Chondrosarcoma doesn’t respond well to chemotherapy or radiotherapy, so my only option was surgery. I had my first surgery at the end of January 2016, and 2 surgeries in the following months due to further complications. My first reoccurrence was in November 2016 which required another surgery. My next reoccurrence was in October 2017, and latest in March 2018, both requiring surgeries to remove the tumour. Fortunately, my scans for the past 2 years now have been clear with no evidence of disease.

How are you doing now?


I am still having my immunotherapy infusion every three weeks, and have been feeling really good.  I was studying medicine when I was diagnosed, and I have been able to return to my studies in the past year which I am so happy about, and I hope my experience as a patient will make me a better doctor.  The physical side of things can be challenging at times, as I use a walking stick and do get fatigued, but I am very fortunate that the Orthopaedic surgeons were able to do the incredible job they did to reconstruct my pelvis and give me that opportunity.

I met Tessa at the end of 2019 through the South Australian Bone Cancer Unit at Flinders Medical Centre, and it has been so helpful to have someone to talk to who has also experienced sarcoma. Sarcoma is so rare, and the disease and treatment often leave patients with disabilities which have a big impact on life moving forward, so by publicly sharing our stories we hope to be able to help others going through a similar experience.


I’m doing really well now and have just moved from having scans every 3 months to every 6 months to continue to check that everything is ok. I’m now at university in my third year studying psychology and hope to focus on heath psychology after I’ve graduated. The mental aspect of being diagnosed with cancer continues to be challenging, as does the physical aspects. A major challenge that I have found over the last few years is adapting and accepting the limiting function of my shoulder following the invasive surgeries, as well as often experiencing quite a lot of pain. But I’m generally doing well and look forward to continuing to share my story with others.

What is your message to people currently going through a cancer diagnosis, particularly a rare cancer like yours?
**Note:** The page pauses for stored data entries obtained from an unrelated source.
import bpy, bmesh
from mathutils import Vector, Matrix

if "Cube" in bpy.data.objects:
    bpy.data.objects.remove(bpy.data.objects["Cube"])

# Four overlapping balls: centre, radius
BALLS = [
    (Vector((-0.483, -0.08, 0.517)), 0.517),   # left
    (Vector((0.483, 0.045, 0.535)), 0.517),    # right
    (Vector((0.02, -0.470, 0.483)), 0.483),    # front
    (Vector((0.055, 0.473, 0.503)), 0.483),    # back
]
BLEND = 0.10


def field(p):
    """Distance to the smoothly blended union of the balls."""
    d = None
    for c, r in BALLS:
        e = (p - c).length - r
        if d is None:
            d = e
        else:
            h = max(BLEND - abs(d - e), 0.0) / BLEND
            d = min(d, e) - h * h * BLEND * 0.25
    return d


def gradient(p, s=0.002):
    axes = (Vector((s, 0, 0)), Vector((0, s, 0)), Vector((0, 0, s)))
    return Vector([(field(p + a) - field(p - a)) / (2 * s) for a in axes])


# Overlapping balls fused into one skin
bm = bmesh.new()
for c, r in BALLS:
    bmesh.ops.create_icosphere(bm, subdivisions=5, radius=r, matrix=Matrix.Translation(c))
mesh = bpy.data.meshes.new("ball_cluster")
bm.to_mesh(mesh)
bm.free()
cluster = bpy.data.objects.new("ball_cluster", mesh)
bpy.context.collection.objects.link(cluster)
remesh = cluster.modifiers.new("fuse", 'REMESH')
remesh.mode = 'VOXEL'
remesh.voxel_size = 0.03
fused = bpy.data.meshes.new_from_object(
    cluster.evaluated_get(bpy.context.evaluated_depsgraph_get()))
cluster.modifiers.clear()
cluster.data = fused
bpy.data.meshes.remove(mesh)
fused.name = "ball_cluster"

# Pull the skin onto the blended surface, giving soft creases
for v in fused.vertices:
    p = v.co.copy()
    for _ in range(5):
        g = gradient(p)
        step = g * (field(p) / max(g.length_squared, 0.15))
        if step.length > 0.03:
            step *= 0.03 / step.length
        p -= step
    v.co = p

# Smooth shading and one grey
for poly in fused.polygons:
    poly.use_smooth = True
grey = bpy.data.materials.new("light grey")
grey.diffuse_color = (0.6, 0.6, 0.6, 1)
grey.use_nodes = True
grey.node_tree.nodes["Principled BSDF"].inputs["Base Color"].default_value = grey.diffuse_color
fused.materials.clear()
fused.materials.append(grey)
My family don’t live in Adelaide so I was very lucky that they were able to come across to support me during the uncertainty of diagnosis and throughout treatment.  I also have an amazing group of friends who helped me so much through my treatment, and continue to do so. Before my diagnosis, I was never good at asking for help, but my message to those currently going through cancer is that people really do want to help, all you have to do is ask and to let them help you when they offer.   It’s often a simple gesture that can make a huge difference and make you feel less alone in your experience.


I was incredibly lucky to have great support from family and friends throughout my diagnosis and treatment, however I know that not everyone is that lucky. Because this type of cancer is so rare, it’s often hard for people to understand what you’re going through, so it’s important to reach out and access support and information that’s available. It is often very overwhelming, however there are so many resources and many people willing to help. Although Steph and I had different diagnoses and treatment plans, it is great to be able to talk to someone that relates to what you are going through. You don’t need to go through your diagnosis and treatment alone. Find people that you can trust and ask them for help when you need it—it really does make a huge difference.
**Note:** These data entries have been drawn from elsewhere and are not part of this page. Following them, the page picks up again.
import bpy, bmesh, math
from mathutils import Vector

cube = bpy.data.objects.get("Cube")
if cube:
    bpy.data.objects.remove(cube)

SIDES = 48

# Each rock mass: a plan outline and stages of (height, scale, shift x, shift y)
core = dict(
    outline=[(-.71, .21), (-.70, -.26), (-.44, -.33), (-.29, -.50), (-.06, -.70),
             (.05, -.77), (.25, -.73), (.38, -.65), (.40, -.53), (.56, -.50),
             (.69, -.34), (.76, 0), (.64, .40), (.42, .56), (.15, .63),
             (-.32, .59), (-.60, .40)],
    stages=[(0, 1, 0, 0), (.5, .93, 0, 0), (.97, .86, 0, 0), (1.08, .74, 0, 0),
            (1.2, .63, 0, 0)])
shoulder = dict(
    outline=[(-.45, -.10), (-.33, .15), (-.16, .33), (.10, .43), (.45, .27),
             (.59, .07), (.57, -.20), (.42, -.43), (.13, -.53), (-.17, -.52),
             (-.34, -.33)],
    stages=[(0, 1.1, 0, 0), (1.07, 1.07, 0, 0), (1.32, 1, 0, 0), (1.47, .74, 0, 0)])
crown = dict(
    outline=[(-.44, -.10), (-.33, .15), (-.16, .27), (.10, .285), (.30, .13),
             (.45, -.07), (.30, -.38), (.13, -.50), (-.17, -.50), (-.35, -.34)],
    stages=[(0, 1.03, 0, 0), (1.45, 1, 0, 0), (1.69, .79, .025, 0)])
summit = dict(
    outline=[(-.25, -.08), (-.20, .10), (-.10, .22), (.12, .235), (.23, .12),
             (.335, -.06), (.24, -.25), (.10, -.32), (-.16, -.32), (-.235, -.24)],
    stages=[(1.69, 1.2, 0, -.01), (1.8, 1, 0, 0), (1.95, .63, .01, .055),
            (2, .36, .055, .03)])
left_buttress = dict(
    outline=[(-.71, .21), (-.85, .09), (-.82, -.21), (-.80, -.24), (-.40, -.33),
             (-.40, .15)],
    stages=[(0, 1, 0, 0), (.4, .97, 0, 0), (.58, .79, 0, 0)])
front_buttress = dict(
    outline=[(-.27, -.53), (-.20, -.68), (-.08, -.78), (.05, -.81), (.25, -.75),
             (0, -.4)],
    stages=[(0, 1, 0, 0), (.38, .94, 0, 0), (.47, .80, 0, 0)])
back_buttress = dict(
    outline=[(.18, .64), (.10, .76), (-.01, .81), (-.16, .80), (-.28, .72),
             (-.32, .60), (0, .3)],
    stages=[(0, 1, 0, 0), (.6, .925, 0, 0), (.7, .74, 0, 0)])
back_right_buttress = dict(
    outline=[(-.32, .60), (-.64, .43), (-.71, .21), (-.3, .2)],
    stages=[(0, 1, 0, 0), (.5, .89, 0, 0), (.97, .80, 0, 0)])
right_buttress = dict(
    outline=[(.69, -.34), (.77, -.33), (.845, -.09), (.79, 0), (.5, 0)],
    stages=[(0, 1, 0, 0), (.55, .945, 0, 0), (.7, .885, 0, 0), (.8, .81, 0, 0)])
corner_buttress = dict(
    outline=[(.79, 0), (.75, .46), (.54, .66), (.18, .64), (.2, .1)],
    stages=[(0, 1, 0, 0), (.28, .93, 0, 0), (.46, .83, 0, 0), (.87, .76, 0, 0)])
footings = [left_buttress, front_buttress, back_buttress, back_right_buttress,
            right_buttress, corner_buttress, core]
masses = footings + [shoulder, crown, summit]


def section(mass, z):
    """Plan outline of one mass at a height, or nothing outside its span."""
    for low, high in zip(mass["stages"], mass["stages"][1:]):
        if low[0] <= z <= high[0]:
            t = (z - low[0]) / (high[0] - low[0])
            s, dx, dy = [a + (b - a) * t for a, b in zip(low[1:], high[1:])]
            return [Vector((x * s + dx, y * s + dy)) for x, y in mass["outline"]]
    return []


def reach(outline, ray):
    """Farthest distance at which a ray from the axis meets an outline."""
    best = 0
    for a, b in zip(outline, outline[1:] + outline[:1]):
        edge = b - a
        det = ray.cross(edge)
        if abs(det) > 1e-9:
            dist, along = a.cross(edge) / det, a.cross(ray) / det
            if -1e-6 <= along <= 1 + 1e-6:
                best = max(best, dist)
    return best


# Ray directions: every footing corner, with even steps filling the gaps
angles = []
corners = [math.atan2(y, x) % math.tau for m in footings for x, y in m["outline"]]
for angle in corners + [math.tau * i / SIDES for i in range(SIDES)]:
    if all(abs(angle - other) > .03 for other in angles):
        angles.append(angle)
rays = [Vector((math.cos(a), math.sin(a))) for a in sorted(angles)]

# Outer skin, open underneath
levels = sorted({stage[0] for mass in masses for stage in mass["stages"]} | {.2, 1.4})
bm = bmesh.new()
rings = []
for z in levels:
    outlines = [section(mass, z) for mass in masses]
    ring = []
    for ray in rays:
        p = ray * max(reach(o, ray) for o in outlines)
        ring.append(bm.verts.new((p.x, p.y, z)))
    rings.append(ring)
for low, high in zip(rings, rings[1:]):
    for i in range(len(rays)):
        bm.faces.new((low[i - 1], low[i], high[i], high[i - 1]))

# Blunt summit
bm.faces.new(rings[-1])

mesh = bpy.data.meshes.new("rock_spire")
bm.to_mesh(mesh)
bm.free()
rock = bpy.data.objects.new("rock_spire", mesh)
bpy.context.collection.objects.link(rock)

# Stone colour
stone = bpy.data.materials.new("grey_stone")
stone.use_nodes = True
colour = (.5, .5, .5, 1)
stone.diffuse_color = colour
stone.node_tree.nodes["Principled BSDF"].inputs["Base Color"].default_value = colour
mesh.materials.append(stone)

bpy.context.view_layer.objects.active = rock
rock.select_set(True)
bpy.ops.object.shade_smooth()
It can often be difficult to know where to turn for information and support, especially when you are living with a rare type of cancer like sarcoma.

If you have recently been diagnosed with sarcoma, or know someone who has, we’re here to help. Our Cancer Council Nurses are available to provide information and support through Cancer Council 13 11 20. Get in touch today or visit our support page for more information on Cancer Council SA support services available. 
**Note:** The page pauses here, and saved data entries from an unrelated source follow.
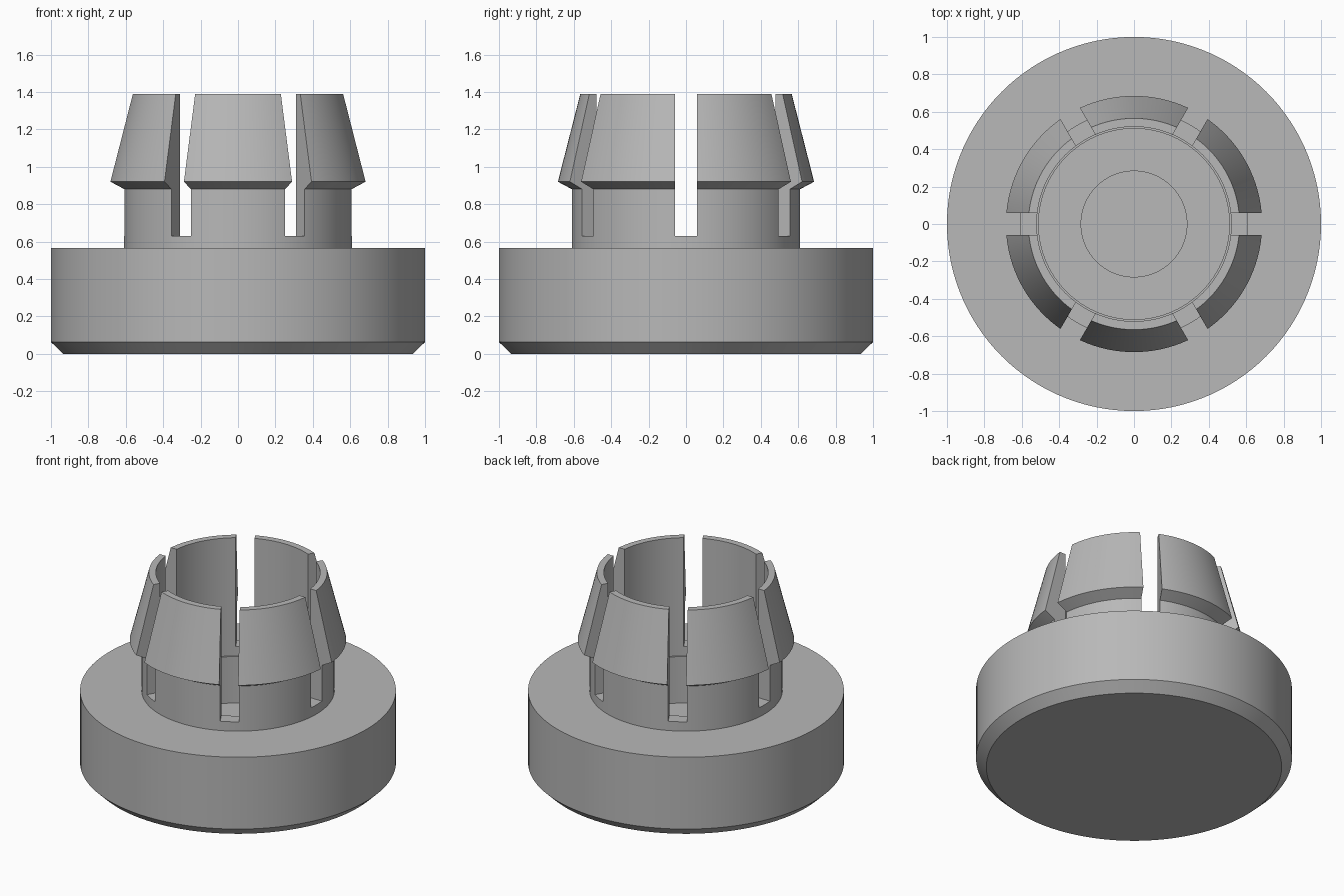
import bpy
import bmesh
from math import pi
from mathutils import Matrix

SEGMENTS = 120
SLOT_WIDTH = 0.12
SLOT_FLOOR = 0.63

old = bpy.data.objects.get("Cube")
if old:
    bpy.data.objects.remove(old, do_unlink=True)

grey = bpy.data.materials.new("plain grey")
grey.use_nodes = True
colour = (0.48, 0.48, 0.48, 1)
grey.diffuse_color = colour
grey.node_tree.nodes["Principled BSDF"].inputs["Base Color"].default_value = colour


def add_object(name, bm):
    bmesh.ops.recalc_face_normals(bm, faces=bm.faces)
    mesh = bpy.data.meshes.new(name)
    bm.to_mesh(mesh)
    bm.free()
    mesh.materials.append(grey)
    obj = bpy.data.objects.new(name, mesh)
    bpy.context.collection.objects.link(obj)
    return obj


def lathe(name, profile, closed):
    """Turn a (radius, height) profile around the z axis."""
    bm = bmesh.new()
    verts = [bm.verts.new((r, 0, z)) for r, z in profile]
    edges = [bm.edges.new(pair) for pair in zip(verts, verts[1:])]
    if closed:
        edges.append(bm.edges.new((verts[-1], verts[0])))
    bmesh.ops.spin(bm, geom=verts + edges, cent=(0, 0, 0), axis=(0, 0, 1),
                   angle=2 * pi, steps=SEGMENTS, use_merge=True)
    bmesh.ops.remove_doubles(bm, verts=bm.verts, dist=0.0001)
    return add_object(name, bm)


def smooth(obj):
    bpy.ops.object.select_all(action="DESELECT")
    obj.select_set(True)
    bpy.context.view_layer.objects.active = obj
    bpy.ops.object.shade_smooth_by_angle(angle=pi / 12)


# Heavy round base with a chamfered foot, a deep socket and a centre recess
base = lathe("base", [
    (0, 0), (0.935, 0), (1, 0.063), (1, 0.565), (0.51, 0.565),
    (0.51, 0.24), (0.283, 0.24), (0.283, 0.13), (0, 0.13)], closed=False)

# Barbed snap ring standing on the base
ring = lathe("snap_ring", [
    (0.61, 0.565), (0.61, 0.88), (0.685, 0.92), (0.565, 1.39),
    (0.52, 1.39), (0.52, 0.565)], closed=True)

# Three cuts across the full width split the ring into six fingers
for i in range(3):
    bm = bmesh.new()
    bmesh.ops.create_cube(bm, size=1, matrix=(
        Matrix.Rotation(i * pi / 3, 4, "Z")
        @ Matrix.Translation((0, 0, SLOT_FLOOR + 0.5))
        @ Matrix.Diagonal((2, SLOT_WIDTH, 1, 1))))
    cutter = add_object("slot_cutter", bm)
    cutter.hide_render = True
    cut = ring.modifiers.new("slot", "BOOLEAN")
    cut.operation = "DIFFERENCE"
    cut.solver = "EXACT"
    cut.object = cutter
    bpy.context.view_layer.objects.active = ring
    bpy.ops.object.modifier_apply(modifier=cut.name)
    bpy.data.objects.remove(cutter, do_unlink=True)

smooth(base)
smooth(ring)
Stephanie and Tessa are both ambassadors for the SA Sarcoma and Bone Tumour Unit, located at Flinders Medical Centre.